== Available records ==
::::
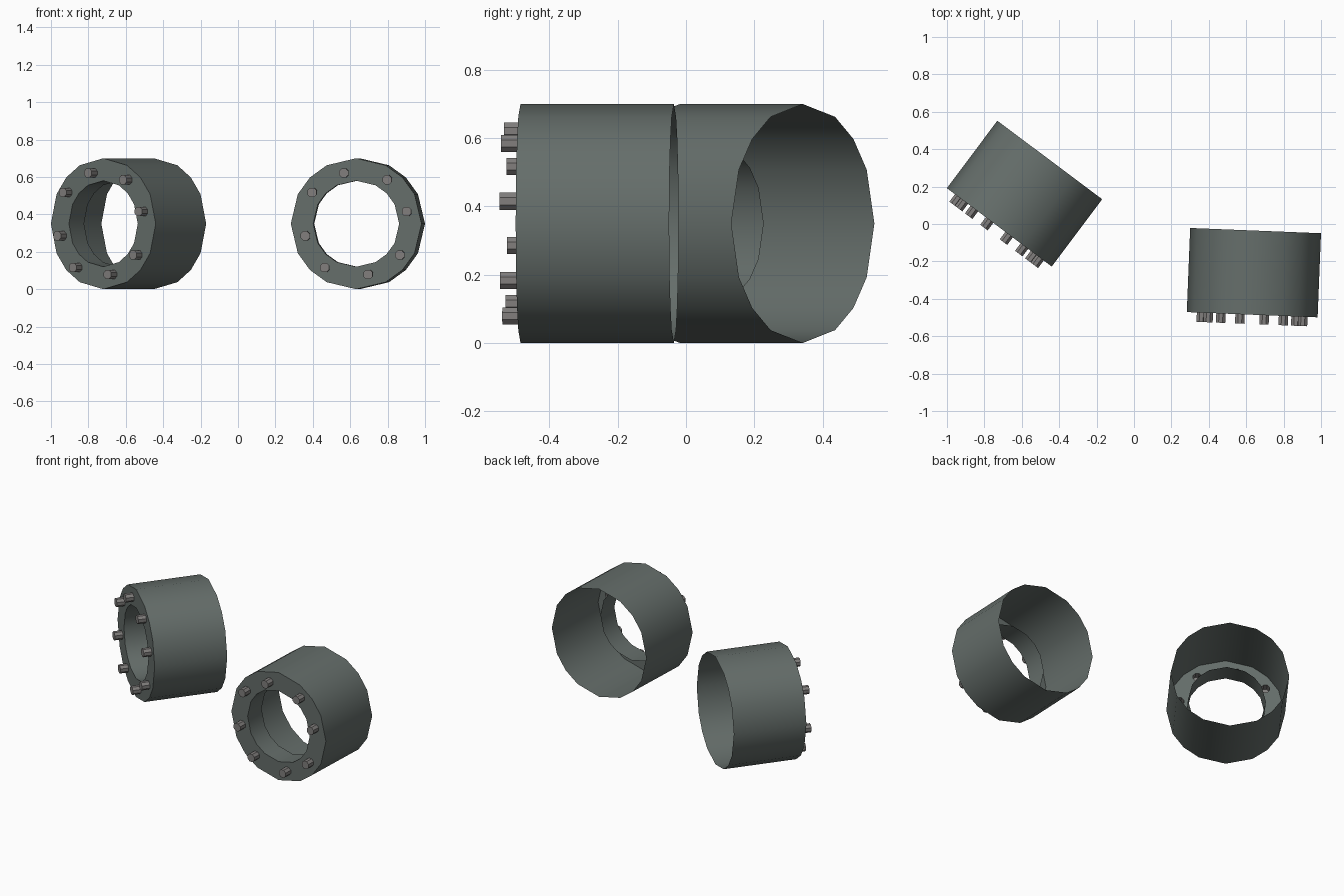
import bpy, bmesh, math

if "Cube" in bpy.data.objects:
    bpy.data.objects.remove(bpy.data.objects["Cube"])

R, HOLE, LENGTH, LIP = 0.35, 0.23, 0.45, 0.135
BOLT_R, BOLT_LEN = 0.027, 0.05


def material(name, rgb):
    m = bpy.data.materials.new(name)
    m.diffuse_color = (*rgb, 1)
    m.use_nodes = True
    m.node_tree.nodes["Principled BSDF"].inputs["Base Color"].default_value = m.diffuse_color
    return m


dark = material("dark green grey", (0.13, 0.155, 0.145))
grey = material("bolt grey", (0.22, 0.21, 0.205))

# uneven 16-sided section, bolts sit between its corners
ANGLES = [math.radians(q * 90 + a) for q in range(4) for a in (0, 26.8, 45, 63.2)]
BOLTS = [(math.radians(q * 90 + a), r) for q in range(4) for a, r in ((13.5, 0.279), (54.5, 0.288))]
EIGHT = [math.radians(22.5 + 45 * i) for i in range(8)]


def ring(bm, angles, r, y, cx=0, cz=0):
    return [bm.verts.new((cx + r * math.cos(a), y, cz + r * math.sin(a))) for a in angles]


def loop_edges(bm, vs):
    return [bm.edges.new((vs[i], vs[(i + 1) % len(vs)])) for i in range(len(vs))]


def bridge(bm, a, b, smooth):
    n = len(a)
    for i in range(n):
        f = bm.faces.new((a[i], a[(i + 1) % n], b[(i + 1) % n], b[i]))
        f.smooth = smooth


def face_radially(bm, sign, cx=0, cz=0):
    """Turn side faces outward (+1) or inward (-1) about the y axis."""
    bm.normal_update()
    for f in list(bm.faces):
        c, n = f.calc_center_median(), f.normal
        if sign * (n.x * (c.x - cx) + n.z * (c.z - cz)) < 0:
            f.normal_flip()


def face_front(bm):
    bm.normal_update()
    for f in list(bm.faces):
        if f.normal.y > 0:
            f.normal_flip()


def finish(bm, name, loc, rot, mat):
    me = bpy.data.meshes.new(name)
    bm.to_mesh(me)
    bm.free()
    me.materials.append(mat)
    ob = bpy.data.objects.new(name, me)
    ob.location = loc
    ob.rotation_euler = (0, 0, math.radians(rot))
    bpy.context.collection.objects.link(ob)


def drum(side, x, y, rot):
    loc = (x, y, R)
    # thin outer wall, open at the back
    bm = bmesh.new()
    bridge(bm, ring(bm, ANGLES, R, LENGTH), ring(bm, ANGLES, R, 0), True)
    face_radially(bm, 1)
    finish(bm, side + "_outer_wall", loc, rot, dark)

    # short lip running back from the central hole
    bm = bmesh.new()
    bridge(bm, ring(bm, ANGLES, HOLE, 0), ring(bm, ANGLES, HOLE, LIP), True)
    face_radially(bm, -1)
    finish(bm, side + "_inner_lip", loc, rot, dark)

    # front plate with central hole and bolt holes
    bm = bmesh.new()
    edges = loop_edges(bm, ring(bm, ANGLES, R, 0)) + loop_edges(bm, ring(bm, ANGLES, HOLE, 0))
    for a, r in BOLTS:
        edges += loop_edges(bm, ring(bm, EIGHT, BOLT_R, 0, r * math.cos(a), r * math.sin(a)))
    bmesh.ops.triangle_fill(bm, edges=edges, use_beauty=True, normal=(0, -1, 0))
    face_front(bm)
    finish(bm, side + "_front_plate", loc, rot, dark)

    # hollow bolts standing out from the plate
    for i, (a, r) in enumerate(BOLTS):
        cx, cz = r * math.cos(a), r * math.sin(a)
        bm = bmesh.new()
        tip = ring(bm, EIGHT, BOLT_R, -BOLT_LEN, cx, cz)
        bridge(bm, ring(bm, EIGHT, BOLT_R, 0, cx, cz), tip, False)
        face_radially(bm, 1, cx, cz)
        cap = bm.faces.new(tip)
        cap.normal_update()
        if cap.normal.y > 0:
            cap.normal_flip()
        finish(bm, f"{side}_bolt_{i + 1}", loc, rot, grey)


drum("left", -0.72, -0.018, -36.8)
drum("right", 0.632, -0.485, -2.3)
::::
== Your objective ==
Check each line of the data above, and please copy the ones in which the string "materials" occurs.

== Output for this exercise ==
    m = bpy.data.materials.new(name)
    me.materials.append(mat)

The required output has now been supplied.